Credit cards are a permanent part of our lives now. They provide a safe, easy way to pay debts. A credit card also means that you might be spending more than you think.
I always recommend that consumers use their credit cards when purchasing over the internet or even from local sources if you have a more expensive purchase. If your account number is stolen during one of these transactions, you have additional protections with that card. If the account shows an erroneous charge, you simply call the credit card company and tell them it isn’t yours. It will be removed immediately.
Also, many credit cards come with a guarantee against merchandise breakage or loss. Check the rules on your individual credit card to see what guarantees it offers.
You do pay for the safety and convenience that credit cards bring you — in the form of the interest accrued. The average credit card today clocks in at 15.36 percent. That means for every $100 you spend, you have to pay back $115.36 if you keep that charge on the card an entire year. That is expensive enough, however, there are times when you will pay even more than the standard interest rate. Let’s take a look at three ways you will pay more.
If you don’t pay off accounts each month: Interest is calculated based on the balance on your account. If you pay less than the total amount, the unpaid balance draws interest. As the interest is accrued and added to the outstanding amount, it increases the amount you are paying interest on. The biggest danger is when you pay only the minimum payment. Check the minimum payment warning on your credit card bill. This information is included on your statement and will tell you how long it takes to pay off the entire balance when paying only the minimum payment.
Let’s look at an example. If you owe $1,400 on your credit card at 14.5 percent and you pay the minimum payment of $28 each month, it will take 12 years to pay the balance. That is assuming that you don’t charge anything new on this account. Increasing the payment to $49 a month would allow you to pay it off in three years. You’ll also pay one-fourth as much interest ($341 compared to $1,248).

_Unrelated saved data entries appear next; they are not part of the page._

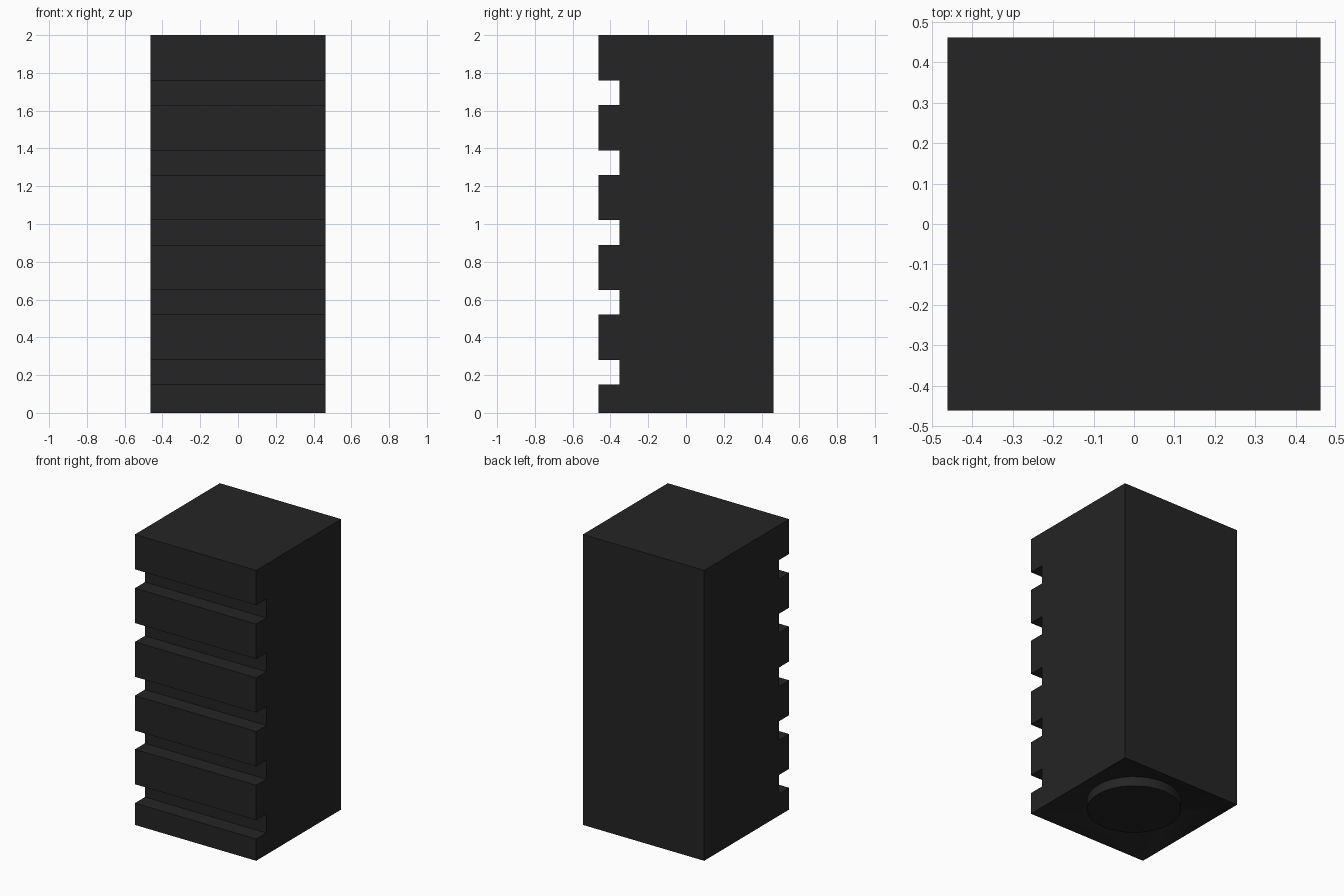
import bpy, bmesh
from math import cos, sin, pi

if "Cube" in bpy.data.objects:
    bpy.data.objects.remove(bpy.data.objects["Cube"])

HALF, TOP, DEPTH = 0.462, 2.0, 0.11
STUD_R, RECESS, SEG = 0.297, 0.066, 32

# Side profile (y, z): a tall block with five grooves in the front
profile = [(HALF, 0), (HALF, TOP), (-HALF, TOP)]
for i in reversed(range(5)):
    z = 0.15 + i * 0.37
    profile += [(-HALF, z + 0.13), (-HALF + DEPTH, z + 0.13),
                (-HALF + DEPTH, z), (-HALF, z)]
profile.append((-HALF, 0))

bm = bmesh.new()
left = [bm.verts.new((-HALF, y, z)) for y, z in profile]
right = [bm.verts.new((HALF, y, z)) for y, z in profile]
bm.faces.new(left)
bm.faces.new(right[::-1])
for i in range(len(profile) - 1):
    bm.faces.new((left[i], left[i + 1], right[i + 1], right[i]))

# Dished underside running from the square edge to a round stud
corners = [right[0], left[0], left[-1], right[-1]]


def ring(z):
    return [bm.verts.new((STUD_R * cos(2 * pi * i / SEG),
                          STUD_R * sin(2 * pi * i / SEG), z)) for i in range(SEG)]


base, cap = ring(RECESS), ring(0)
q = SEG // 4
for k, corner in enumerate(corners):
    for i in range(k * q, (k + 1) * q):
        bm.faces.new((corner, base[i], base[(i + 1) % SEG]))
    bm.faces.new((corner, base[((k + 1) * q) % SEG], corners[(k + 1) % 4]))

# Stud wall and cap
for i in range(SEG):
    j = (i + 1) % SEG
    bm.faces.new((base[i], base[j], cap[j], cap[i]))
bm.faces.new(cap)
bmesh.ops.recalc_face_normals(bm, faces=bm.faces)

mesh = bpy.data.meshes.new("grooved_block")
bm.to_mesh(mesh)
bm.free()
block = bpy.data.objects.new("grooved_block", mesh)
bpy.context.collection.objects.link(block)

black = bpy.data.materials.new("black")
black.diffuse_color = (0.018, 0.018, 0.018, 1)
black.use_nodes = True
black.node_tree.nodes["Principled BSDF"].inputs["Base Color"].default_value = black.diffuse_color
mesh.materials.append(black)

bpy.context.view_layer.objects.active = block
block.select_set(True)
bpy.ops.object.shade_smooth_by_angle()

If you get a cash advance: You can get cash from your credit card if you find yourself in need. However, be prepared to pay a premium for that privilege. Where you pay 16.5 percent for goods purchased on the card, a cash advance may cost you 5 to 10 percent more. In addition, you may be charged a fee for the cash of $5 or 5 percent of the total, whichever is the higher amount. When you add both a fee and the higher interest, getting cash becomes one of the most expensive transactions you will make on your credit card.
If you use a store card: Keep track of what type of card you are using. Store cards clock in at a higher interest rate, many times as much as 10 percent more. Don’t be lured into opening a store account for the special deals. Lowes, Sears and Home Depot all have credit cards that offer a discount or consideration for using their store brand cards. These special offers will not offset the increased interest you will pay for the higher percentage on the store card.
Credit cards are a safe, easy way to buy what you need. However, it is important to recognize what that convenience costs you.
Roxie Rodgers Dinstel is associate director of the Cooperative Extension Service, a part of the University of Alaska Fairbanks, working in cooperation with the U.S. Department of Agriculture. Questions or column requests can be e-mailed to her at firstname.lastname@example.org or by calling (907)474-7201